Task requirements
Only those lines from the one with "obj = bpy.context.object" through the last line of the material belong in the answer, each repeated exactly.

Given data
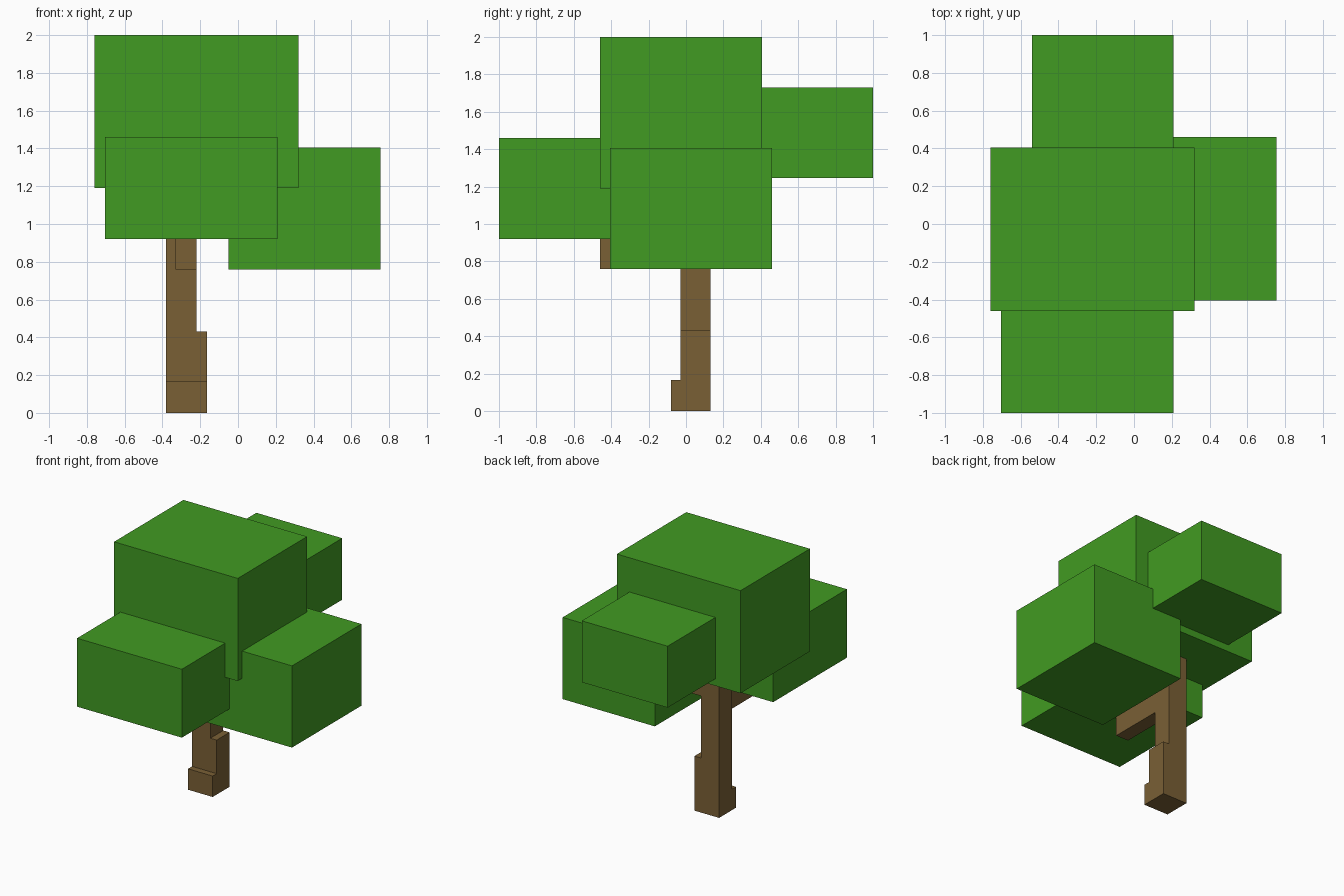
import bpy

# Clear the default cube only
cube = bpy.data.objects.get("Cube")
if cube:
    bpy.data.objects.remove(cube, do_unlink=True)


def make_material(name, color):
    mat = bpy.data.materials.new(name)
    mat.use_nodes = True
    mat.diffuse_color = color
    bsdf = mat.node_tree.nodes["Principled BSDF"]
    bsdf.inputs["Base Color"].default_value = color
    bsdf.inputs["Roughness"].default_value = 0.9
    return mat


leaf_green = make_material("leaf_green", (0.053, 0.328, 0.016, 1.0))
bark_brown = make_material("bark_brown", (0.195, 0.117, 0.036, 1.0))


def box(name, mat, x, y, z):
    """Flat-sided block spanning the given (min, max) ranges."""
    spans = (x, y, z)
    bpy.ops.mesh.primitive_cube_add(size=1, location=[(a + b) / 2 for a, b in spans])
    obj = bpy.context.object
    obj.name = obj.data.name = name
    obj.scale = [b - a for a, b in spans]
    bpy.ops.object.transform_apply(location=False, rotation=False, scale=True)
    obj.data.materials.append(mat)
    return obj


# Trunk with its two stepped roots
box("trunk", bark_brown, (-0.38, -0.22), (-0.03, 0.13), (0.0, 1.30))
box("side_root", bark_brown, (-0.30, -0.165), (-0.03, 0.13), (0.0, 0.43))
box("front_root", bark_brown, (-0.38, -0.165), (-0.08, 0.13), (0.0, 0.165))

# Branches reaching into the lower leaf blocks
box("front_branch", bark_brown, (-0.33, -0.22), (-0.46, 0.0), (0.76, 1.00))
box("side_branch", bark_brown, (-0.26, 0.10), (-0.02, 0.13), (0.92, 1.08))

# Leaf blocks
box("crown_leaves", leaf_green, (-0.76, 0.32), (-0.46, 0.405), (1.19, 2.0))
box("front_leaves", leaf_green, (-0.705, 0.21), (-1.0, -0.08), (0.92, 1.46))
box("left_leaves", leaf_green, (-0.05, 0.755), (-0.405, 0.46), (0.76, 1.405))
box("back_leaves", leaf_green, (-0.54, 0.21), (0.20, 1.0), (1.245, 1.73))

Worked solution
    obj = bpy.context.object
    obj.name = obj.data.name = name
    obj.scale = [b - a for a, b in spans]
    bpy.ops.object.transform_apply(location=False, rotation=False, scale=True)
    obj.data.materials.append(mat)
    return obj


# Trunk with its two stepped roots
box("trunk", bark_brown, (-0.38, -0.22), (-0.03, 0.13), (0.0, 1.30))
box("side_root", bark_brown, (-0.30, -0.165), (-0.03, 0.13), (0.0, 0.43))
box("front_root", bark_brown, (-0.38, -0.165), (-0.08, 0.13), (0.0, 0.165))

# Branches reaching into the lower leaf blocks
box("front_branch", bark_brown, (-0.33, -0.22), (-0.46, 0.0), (0.76, 1.00))
box("side_branch", bark_brown, (-0.26, 0.10), (-0.02, 0.13), (0.92, 1.08))

# Leaf blocks
box("crown_leaves", leaf_green, (-0.76, 0.32), (-0.46, 0.405), (1.19, 2.0))
box("front_leaves", leaf_green, (-0.705, 0.21), (-1.0, -0.08), (0.92, 1.46))
box("left_leaves", leaf_green, (-0.05, 0.755), (-0.405, 0.46), (0.76, 1.405))
box("back_leaves", leaf_green, (-0.54, 0.21), (0.20, 1.0), (1.245, 1.73))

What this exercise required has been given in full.